# ABOUT THIS EXERCISE
In the records that follow, find each line containing "data" and copy it.

*** Block opens ***

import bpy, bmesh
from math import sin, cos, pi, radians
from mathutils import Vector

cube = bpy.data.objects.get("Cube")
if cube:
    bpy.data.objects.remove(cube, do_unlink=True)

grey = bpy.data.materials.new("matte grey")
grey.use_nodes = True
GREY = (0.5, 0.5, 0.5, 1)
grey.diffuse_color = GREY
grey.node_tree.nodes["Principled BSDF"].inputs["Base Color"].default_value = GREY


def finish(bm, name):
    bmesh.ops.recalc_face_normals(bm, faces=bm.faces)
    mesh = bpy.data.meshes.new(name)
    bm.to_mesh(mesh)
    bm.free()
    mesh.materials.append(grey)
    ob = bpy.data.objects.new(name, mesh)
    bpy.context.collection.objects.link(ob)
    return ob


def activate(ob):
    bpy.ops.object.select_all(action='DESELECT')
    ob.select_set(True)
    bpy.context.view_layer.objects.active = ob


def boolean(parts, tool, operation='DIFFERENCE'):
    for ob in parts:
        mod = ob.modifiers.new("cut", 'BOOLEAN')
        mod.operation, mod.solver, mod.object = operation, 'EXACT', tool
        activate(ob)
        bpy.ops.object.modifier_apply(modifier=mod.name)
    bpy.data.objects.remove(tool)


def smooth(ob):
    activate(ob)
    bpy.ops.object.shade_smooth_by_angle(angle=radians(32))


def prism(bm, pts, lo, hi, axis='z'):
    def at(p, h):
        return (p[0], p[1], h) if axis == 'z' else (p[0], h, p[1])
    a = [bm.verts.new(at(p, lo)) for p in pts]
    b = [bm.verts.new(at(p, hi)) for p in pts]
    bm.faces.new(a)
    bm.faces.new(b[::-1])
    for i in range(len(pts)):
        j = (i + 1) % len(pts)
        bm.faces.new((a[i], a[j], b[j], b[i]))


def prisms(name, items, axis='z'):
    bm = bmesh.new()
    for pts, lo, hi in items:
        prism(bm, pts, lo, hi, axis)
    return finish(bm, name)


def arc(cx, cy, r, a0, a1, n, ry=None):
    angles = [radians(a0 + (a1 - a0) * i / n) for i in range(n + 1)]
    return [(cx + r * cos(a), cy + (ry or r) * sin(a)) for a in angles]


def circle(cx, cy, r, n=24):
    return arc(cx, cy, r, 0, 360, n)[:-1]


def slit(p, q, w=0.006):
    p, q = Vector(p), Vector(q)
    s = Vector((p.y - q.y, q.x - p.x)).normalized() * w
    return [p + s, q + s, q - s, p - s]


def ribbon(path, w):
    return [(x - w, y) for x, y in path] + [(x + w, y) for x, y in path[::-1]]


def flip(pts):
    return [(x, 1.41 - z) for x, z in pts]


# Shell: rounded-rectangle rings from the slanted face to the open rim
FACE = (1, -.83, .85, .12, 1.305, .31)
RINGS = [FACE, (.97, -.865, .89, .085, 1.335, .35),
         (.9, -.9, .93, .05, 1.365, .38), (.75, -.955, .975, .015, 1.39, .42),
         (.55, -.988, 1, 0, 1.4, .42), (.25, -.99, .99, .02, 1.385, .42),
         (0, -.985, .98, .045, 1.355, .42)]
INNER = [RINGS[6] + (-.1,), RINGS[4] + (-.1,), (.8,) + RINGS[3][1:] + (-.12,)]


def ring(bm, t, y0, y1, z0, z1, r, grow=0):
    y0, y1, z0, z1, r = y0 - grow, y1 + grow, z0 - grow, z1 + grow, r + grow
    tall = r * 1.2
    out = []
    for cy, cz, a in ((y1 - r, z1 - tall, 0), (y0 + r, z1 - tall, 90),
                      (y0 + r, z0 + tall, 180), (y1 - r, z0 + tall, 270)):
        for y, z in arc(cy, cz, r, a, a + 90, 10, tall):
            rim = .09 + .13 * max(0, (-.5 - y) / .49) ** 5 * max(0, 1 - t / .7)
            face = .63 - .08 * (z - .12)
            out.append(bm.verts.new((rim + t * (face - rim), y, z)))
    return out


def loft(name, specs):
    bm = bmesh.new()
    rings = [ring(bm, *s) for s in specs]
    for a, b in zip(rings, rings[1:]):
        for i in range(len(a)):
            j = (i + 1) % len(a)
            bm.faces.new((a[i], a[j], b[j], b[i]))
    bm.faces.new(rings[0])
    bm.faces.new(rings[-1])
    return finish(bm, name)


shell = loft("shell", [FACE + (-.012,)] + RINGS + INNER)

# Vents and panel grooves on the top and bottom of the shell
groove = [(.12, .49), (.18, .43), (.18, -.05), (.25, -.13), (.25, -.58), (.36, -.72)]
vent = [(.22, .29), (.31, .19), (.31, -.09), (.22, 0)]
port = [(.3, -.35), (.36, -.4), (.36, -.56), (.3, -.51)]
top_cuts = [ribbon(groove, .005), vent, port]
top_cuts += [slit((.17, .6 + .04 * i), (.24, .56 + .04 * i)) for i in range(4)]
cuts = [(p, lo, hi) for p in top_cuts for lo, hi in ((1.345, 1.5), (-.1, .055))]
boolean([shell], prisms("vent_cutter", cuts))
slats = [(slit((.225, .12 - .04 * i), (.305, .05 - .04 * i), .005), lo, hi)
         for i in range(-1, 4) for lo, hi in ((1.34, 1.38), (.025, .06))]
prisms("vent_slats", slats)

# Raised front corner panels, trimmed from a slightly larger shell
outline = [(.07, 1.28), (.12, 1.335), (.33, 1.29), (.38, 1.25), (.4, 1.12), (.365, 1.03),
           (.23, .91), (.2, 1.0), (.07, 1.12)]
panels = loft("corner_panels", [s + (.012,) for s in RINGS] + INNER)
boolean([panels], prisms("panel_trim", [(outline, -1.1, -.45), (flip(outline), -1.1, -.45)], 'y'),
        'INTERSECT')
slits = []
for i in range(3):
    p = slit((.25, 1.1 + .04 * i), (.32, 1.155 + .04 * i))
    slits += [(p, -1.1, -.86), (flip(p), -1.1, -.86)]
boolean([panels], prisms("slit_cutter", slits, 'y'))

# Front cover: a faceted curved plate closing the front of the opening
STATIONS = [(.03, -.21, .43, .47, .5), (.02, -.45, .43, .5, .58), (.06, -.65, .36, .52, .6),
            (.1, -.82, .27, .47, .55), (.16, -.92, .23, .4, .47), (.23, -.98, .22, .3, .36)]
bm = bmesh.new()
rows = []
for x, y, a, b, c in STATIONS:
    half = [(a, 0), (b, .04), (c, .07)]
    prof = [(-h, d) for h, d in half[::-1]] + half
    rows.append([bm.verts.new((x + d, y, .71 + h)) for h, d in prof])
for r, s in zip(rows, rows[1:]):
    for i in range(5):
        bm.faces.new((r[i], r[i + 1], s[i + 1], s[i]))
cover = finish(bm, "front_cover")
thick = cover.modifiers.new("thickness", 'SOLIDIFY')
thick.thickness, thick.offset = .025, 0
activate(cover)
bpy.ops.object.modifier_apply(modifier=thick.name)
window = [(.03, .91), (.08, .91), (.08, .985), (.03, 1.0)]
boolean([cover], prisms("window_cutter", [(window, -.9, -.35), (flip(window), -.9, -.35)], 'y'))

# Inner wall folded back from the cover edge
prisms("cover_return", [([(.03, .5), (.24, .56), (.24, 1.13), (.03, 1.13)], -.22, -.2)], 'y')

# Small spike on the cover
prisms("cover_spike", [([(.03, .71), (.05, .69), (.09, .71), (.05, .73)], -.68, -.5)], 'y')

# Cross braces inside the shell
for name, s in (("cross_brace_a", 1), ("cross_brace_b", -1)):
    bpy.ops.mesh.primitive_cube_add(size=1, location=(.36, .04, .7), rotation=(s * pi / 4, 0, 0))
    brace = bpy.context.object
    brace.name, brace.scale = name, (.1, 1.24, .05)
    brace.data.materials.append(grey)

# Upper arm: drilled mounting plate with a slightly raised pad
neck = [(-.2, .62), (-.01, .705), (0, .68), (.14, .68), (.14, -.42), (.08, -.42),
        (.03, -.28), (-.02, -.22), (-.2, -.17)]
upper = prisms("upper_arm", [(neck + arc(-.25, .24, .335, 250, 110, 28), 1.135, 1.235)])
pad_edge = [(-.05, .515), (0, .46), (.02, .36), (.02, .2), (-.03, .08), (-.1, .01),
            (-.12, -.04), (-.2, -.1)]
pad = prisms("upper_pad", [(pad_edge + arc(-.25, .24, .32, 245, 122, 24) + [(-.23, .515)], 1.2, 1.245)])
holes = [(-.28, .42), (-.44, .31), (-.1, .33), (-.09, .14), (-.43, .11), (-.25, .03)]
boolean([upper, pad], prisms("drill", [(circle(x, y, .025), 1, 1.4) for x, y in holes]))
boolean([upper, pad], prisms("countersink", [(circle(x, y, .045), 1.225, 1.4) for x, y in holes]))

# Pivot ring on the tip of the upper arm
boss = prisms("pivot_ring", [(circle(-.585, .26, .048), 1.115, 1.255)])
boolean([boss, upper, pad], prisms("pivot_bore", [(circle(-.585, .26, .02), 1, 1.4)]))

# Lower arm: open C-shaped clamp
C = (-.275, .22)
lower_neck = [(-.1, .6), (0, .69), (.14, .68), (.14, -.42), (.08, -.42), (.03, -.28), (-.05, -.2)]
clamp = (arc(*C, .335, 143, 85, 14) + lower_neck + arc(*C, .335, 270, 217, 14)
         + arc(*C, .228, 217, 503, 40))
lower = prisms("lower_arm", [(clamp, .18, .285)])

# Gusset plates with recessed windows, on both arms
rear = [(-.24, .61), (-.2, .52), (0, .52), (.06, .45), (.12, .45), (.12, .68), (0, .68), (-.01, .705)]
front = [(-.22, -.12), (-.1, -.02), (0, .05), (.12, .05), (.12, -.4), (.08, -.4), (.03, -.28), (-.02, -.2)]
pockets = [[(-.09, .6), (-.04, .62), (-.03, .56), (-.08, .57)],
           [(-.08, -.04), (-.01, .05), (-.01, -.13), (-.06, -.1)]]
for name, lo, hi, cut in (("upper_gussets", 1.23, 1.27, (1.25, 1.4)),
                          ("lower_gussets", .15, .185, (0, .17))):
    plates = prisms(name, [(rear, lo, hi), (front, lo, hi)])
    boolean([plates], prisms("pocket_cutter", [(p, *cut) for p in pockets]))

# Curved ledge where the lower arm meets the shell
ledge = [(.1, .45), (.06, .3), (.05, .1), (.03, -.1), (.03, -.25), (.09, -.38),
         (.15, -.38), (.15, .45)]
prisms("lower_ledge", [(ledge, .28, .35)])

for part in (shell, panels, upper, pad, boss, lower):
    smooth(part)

*** Block closes ***

# ANSWER TO THE PROBLEM
cube = bpy.data.objects.get("Cube")
    bpy.data.objects.remove(cube, do_unlink=True)
grey = bpy.data.materials.new("matte grey")
    mesh = bpy.data.meshes.new(name)
    ob = bpy.data.objects.new(name, mesh)
    bpy.data.objects.remove(tool)
    brace.data.materials.append(grey)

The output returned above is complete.